Data to use: Begin

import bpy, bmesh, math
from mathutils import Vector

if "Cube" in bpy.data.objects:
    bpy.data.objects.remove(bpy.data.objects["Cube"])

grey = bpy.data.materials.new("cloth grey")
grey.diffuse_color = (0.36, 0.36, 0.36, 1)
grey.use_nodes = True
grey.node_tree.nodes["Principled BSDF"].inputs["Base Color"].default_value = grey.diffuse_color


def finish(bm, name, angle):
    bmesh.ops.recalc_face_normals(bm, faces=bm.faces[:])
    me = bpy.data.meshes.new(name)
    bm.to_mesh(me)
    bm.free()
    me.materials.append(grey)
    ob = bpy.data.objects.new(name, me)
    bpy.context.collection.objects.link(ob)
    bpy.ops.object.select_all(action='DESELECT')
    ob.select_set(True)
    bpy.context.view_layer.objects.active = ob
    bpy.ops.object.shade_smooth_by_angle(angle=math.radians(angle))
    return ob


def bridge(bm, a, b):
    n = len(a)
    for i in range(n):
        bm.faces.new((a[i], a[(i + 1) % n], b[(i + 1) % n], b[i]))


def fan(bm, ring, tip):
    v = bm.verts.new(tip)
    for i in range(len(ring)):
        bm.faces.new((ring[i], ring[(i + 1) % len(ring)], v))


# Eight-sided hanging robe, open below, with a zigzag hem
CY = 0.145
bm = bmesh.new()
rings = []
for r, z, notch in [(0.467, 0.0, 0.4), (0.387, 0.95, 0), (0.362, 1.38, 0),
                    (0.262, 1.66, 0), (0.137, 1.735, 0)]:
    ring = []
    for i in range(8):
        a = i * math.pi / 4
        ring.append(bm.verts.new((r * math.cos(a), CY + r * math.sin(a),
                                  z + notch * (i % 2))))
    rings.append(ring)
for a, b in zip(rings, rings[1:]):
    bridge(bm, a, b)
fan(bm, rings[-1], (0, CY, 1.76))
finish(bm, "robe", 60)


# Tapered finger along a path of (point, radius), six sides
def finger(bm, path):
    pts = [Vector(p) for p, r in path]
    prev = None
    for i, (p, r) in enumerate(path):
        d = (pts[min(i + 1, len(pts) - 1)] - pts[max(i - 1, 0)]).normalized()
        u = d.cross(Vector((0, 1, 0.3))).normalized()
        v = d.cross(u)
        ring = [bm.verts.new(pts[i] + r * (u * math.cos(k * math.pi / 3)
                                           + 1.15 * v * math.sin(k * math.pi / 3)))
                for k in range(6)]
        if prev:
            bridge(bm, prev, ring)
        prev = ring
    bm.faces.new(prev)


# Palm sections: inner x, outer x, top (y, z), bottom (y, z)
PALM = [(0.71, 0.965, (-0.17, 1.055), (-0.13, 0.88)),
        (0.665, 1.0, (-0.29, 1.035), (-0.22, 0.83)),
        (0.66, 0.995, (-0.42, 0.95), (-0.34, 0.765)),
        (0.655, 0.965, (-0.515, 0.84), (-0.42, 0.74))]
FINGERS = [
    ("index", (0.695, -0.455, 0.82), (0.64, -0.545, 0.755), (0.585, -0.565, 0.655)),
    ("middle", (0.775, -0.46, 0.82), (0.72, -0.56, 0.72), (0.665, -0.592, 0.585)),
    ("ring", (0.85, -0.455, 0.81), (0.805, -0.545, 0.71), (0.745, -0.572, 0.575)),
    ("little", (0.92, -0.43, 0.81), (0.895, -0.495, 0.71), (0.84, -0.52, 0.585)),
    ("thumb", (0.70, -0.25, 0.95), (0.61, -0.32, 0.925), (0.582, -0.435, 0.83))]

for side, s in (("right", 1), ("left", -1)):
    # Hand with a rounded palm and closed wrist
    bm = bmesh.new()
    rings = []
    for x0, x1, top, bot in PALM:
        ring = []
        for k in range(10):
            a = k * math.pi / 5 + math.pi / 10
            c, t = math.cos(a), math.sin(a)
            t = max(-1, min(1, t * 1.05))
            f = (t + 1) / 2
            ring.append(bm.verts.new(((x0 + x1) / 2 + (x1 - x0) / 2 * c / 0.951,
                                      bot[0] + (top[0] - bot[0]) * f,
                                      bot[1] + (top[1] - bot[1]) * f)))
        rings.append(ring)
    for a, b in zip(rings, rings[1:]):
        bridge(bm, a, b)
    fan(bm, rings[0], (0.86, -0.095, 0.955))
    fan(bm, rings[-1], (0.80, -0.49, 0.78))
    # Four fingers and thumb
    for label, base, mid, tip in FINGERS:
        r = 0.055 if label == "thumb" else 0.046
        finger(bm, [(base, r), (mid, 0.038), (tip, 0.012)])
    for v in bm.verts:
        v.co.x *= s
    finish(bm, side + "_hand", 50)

Data to use: End

Extract the data in full. Keep it word for word.

Result for this task:
import bpy, bmesh, math
from mathutils import Vector

if "Cube" in bpy.data.objects:
    bpy.data.objects.remove(bpy.data.objects["Cube"])

grey = bpy.data.materials.new("cloth grey")
grey.diffuse_color = (0.36, 0.36, 0.36, 1)
grey.use_nodes = True
grey.node_tree.nodes["Principled BSDF"].inputs["Base Color"].default_value = grey.diffuse_color


def finish(bm, name, angle):
    bmesh.ops.recalc_face_normals(bm, faces=bm.faces[:])
    me = bpy.data.meshes.new(name)
    bm.to_mesh(me)
    bm.free()
    me.materials.append(grey)
    ob = bpy.data.objects.new(name, me)
    bpy.context.collection.objects.link(ob)
    bpy.ops.object.select_all(action='DESELECT')
    ob.select_set(True)
    bpy.context.view_layer.objects.active = ob
    bpy.ops.object.shade_smooth_by_angle(angle=math.radians(angle))
    return ob


def bridge(bm, a, b):
    n = len(a)
    for i in range(n):
        bm.faces.new((a[i], a[(i + 1) % n], b[(i + 1) % n], b[i]))


def fan(bm, ring, tip):
    v = bm.verts.new(tip)
    for i in range(len(ring)):
        bm.faces.new((ring[i], ring[(i + 1) % len(ring)], v))


# Eight-sided hanging robe, open below, with a zigzag hem
CY = 0.145
bm = bmesh.new()
rings = []
for r, z, notch in [(0.467, 0.0, 0.4), (0.387, 0.95, 0), (0.362, 1.38, 0),
                    (0.262, 1.66, 0), (0.137, 1.735, 0)]:
    ring = []
    for i in range(8):
        a = i * math.pi / 4
        ring.append(bm.verts.new((r * math.cos(a), CY + r * math.sin(a),
                                  z + notch * (i % 2))))
    rings.append(ring)
for a, b in zip(rings, rings[1:]):
    bridge(bm, a, b)
fan(bm, rings[-1], (0, CY, 1.76))
finish(bm, "robe", 60)


# Tapered finger along a path of (point, radius), six sides
def finger(bm, path):
    pts = [Vector(p) for p, r in path]
    prev = None
    for i, (p, r) in enumerate(path):
        d = (pts[min(i + 1, len(pts) - 1)] - pts[max(i - 1, 0)]).normalized()
        u = d.cross(Vector((0, 1, 0.3))).normalized()
        v = d.cross(u)
        ring = [bm.verts.new(pts[i] + r * (u * math.cos(k * math.pi / 3)
                                           + 1.15 * v * math.sin(k * math.pi / 3)))
                for k in range(6)]
        if prev:
            bridge(bm, prev, ring)
        prev = ring
    bm.faces.new(prev)


# Palm sections: inner x, outer x, top (y, z), bottom (y, z)
PALM = [(0.71, 0.965, (-0.17, 1.055), (-0.13, 0.88)),
        (0.665, 1.0, (-0.29, 1.035), (-0.22, 0.83)),
        (0.66, 0.995, (-0.42, 0.95), (-0.34, 0.765)),
        (0.655, 0.965, (-0.515, 0.84), (-0.42, 0.74))]
FINGERS = [
    ("index", (0.695, -0.455, 0.82), (0.64, -0.545, 0.755), (0.585, -0.565, 0.655)),
    ("middle", (0.775, -0.46, 0.82), (0.72, -0.56, 0.72), (0.665, -0.592, 0.585)),
    ("ring", (0.85, -0.455, 0.81), (0.805, -0.545, 0.71), (0.745, -0.572, 0.575)),
    ("little", (0.92, -0.43, 0.81), (0.895, -0.495, 0.71), (0.84, -0.52, 0.585)),
    ("thumb", (0.70, -0.25, 0.95), (0.61, -0.32, 0.925), (0.582, -0.435, 0.83))]

for side, s in (("right", 1), ("left", -1)):
    # Hand with a rounded palm and closed wrist
    bm = bmesh.new()
    rings = []
    for x0, x1, top, bot in PALM:
        ring = []
        for k in range(10):
            a = k * math.pi / 5 + math.pi / 10
            c, t = math.cos(a), math.sin(a)
            t = max(-1, min(1, t * 1.05))
            f = (t + 1) / 2
            ring.append(bm.verts.new(((x0 + x1) / 2 + (x1 - x0) / 2 * c / 0.951,
                                      bot[0] + (top[0] - bot[0]) * f,
                                      bot[1] + (top[1] - bot[1]) * f)))
        rings.append(ring)
    for a, b in zip(rings, rings[1:]):
        bridge(bm, a, b)
    fan(bm, rings[0], (0.86, -0.095, 0.955))
    fan(bm, rings[-1], (0.80, -0.49, 0.78))
    # Four fingers and thumb
    for label, base, mid, tip in FINGERS:
        r = 0.055 if label == "thumb" else 0.046
        finger(bm, [(base, r), (mid, 0.038), (tip, 0.012)])
    for v in bm.verts:
        v.co.x *= s
    finish(bm, side + "_hand", 50)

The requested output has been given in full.